By Jeffry Bartash, MarketWatch
But some economists are less willing to believe the feel-good story told by the monthly employment report. James Knightley, chief international economist at ING, said he’d rather trust data on how much the government is shelling out in benefits than a monthly report based on a survey of households.
While he acknowledges jobless claims are more prone to weekly distortions, he said “the fact that the number of people claiming benefits has been around 30 million for six weeks now suggests something distressing has been happening in the labor markets.”
He thinks there’s a good chance new claims will actually rise again soon, specially after a fresh outbreak of coronavirus cases forced some states to reimpose restrictions or delay reopening plans. Companies could also cut more jobs once they realize not all their customers are coming back.
It’s possible, economists say, that both reports tell an accurate story in their own way. The economy could be losing lots of jobs each week, but regaining more of them each month.
Still, it’s hard to square the 32.9 million people reported as claiming benefits through state unemployment offices with the 17.8 million people that the monthly jobs report indicates are still unemployed.

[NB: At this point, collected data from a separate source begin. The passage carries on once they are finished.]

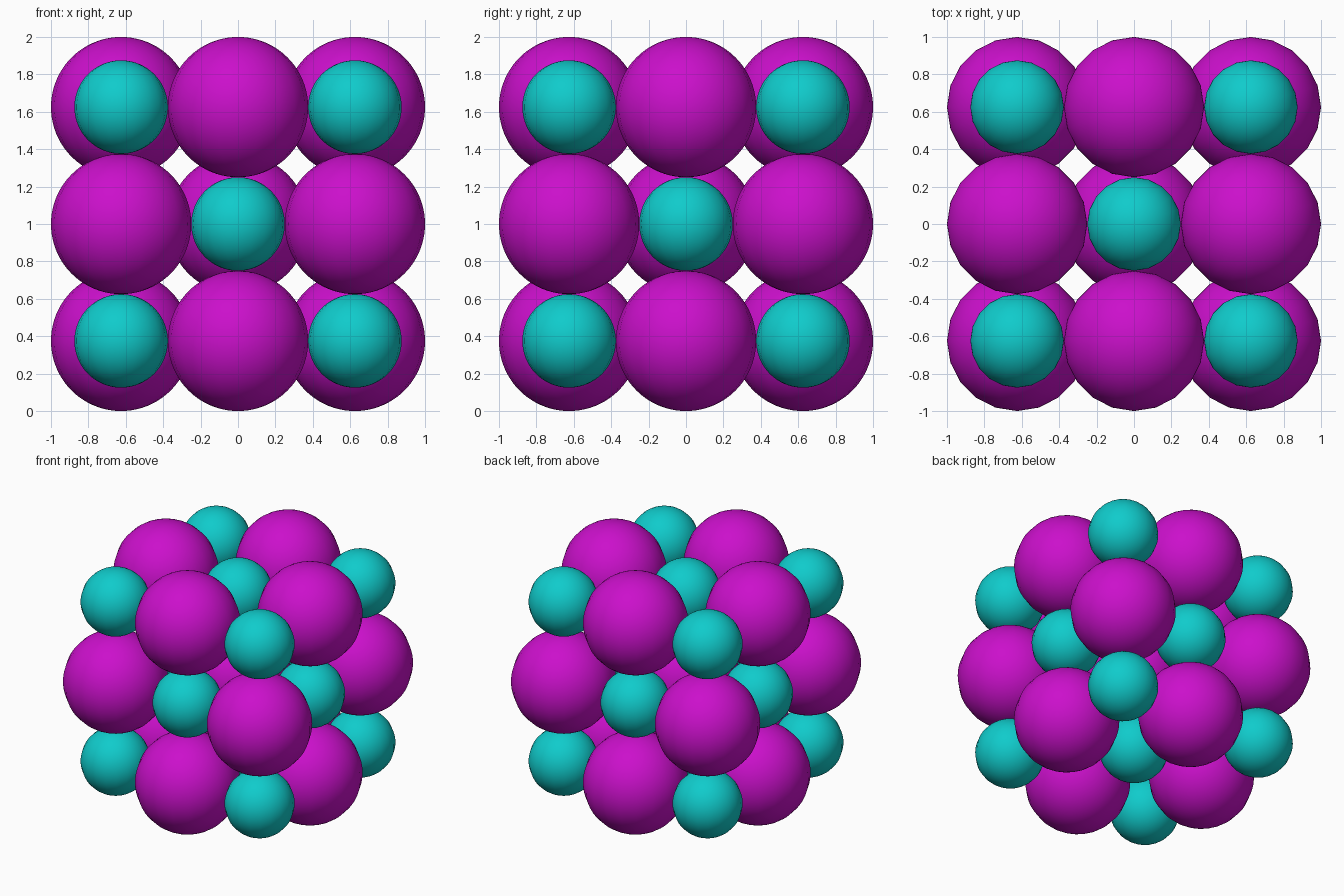
import bpy
from itertools import product

SPACING = 0.625


def make_material(name, rgb):
    mat = bpy.data.materials.new(name)
    mat.use_nodes = True
    color = (*rgb, 1.0)
    mat.diffuse_color = color
    mat.node_tree.nodes["Principled BSDF"].inputs["Base Color"].default_value = color
    return mat


def make_ball(name, radius, mat, location):
    bpy.ops.mesh.primitive_uv_sphere_add(
        segments=20, ring_count=40, radius=radius, location=location)
    ball = bpy.context.object
    ball.name = name
    ball.data.materials.append(mat)
    bpy.ops.object.shade_smooth()


# Remove the default cube
cube = bpy.data.objects.get("Cube")
if cube:
    bpy.data.objects.remove(cube, do_unlink=True)

magenta = make_material("magenta", (0.6, 0.005, 0.6))
teal = make_material("teal", (0.005, 0.6, 0.6))

# Alternating large and small balls on a cubic lattice, touching their neighbours
for i, j, k in product((-1, 0, 1), repeat=3):
    place = (i * SPACING, j * SPACING, 1 + k * SPACING)
    if (i + j + k) % 2 == 0:
        make_ball("large_ball", 0.375, magenta, place)
    else:
        make_ball("small_ball", 0.25, teal, place)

Various explanations abound. The claims report might include multiple applications from the same people, one theory goes. Or perhaps exceedingly generous federal benefits, including $600 extra for unemployed workers, has led to hanky-panky that’s distorted the weekly data.
Whatever the case, economists say, it will be a while before a reliable picture of the labor market emerges.
The only thing that’s clear, Faucher said, is that labor market remains in serious trouble.
“I think claims are going to remain elevated until we as a society do a better job of containing the virus.”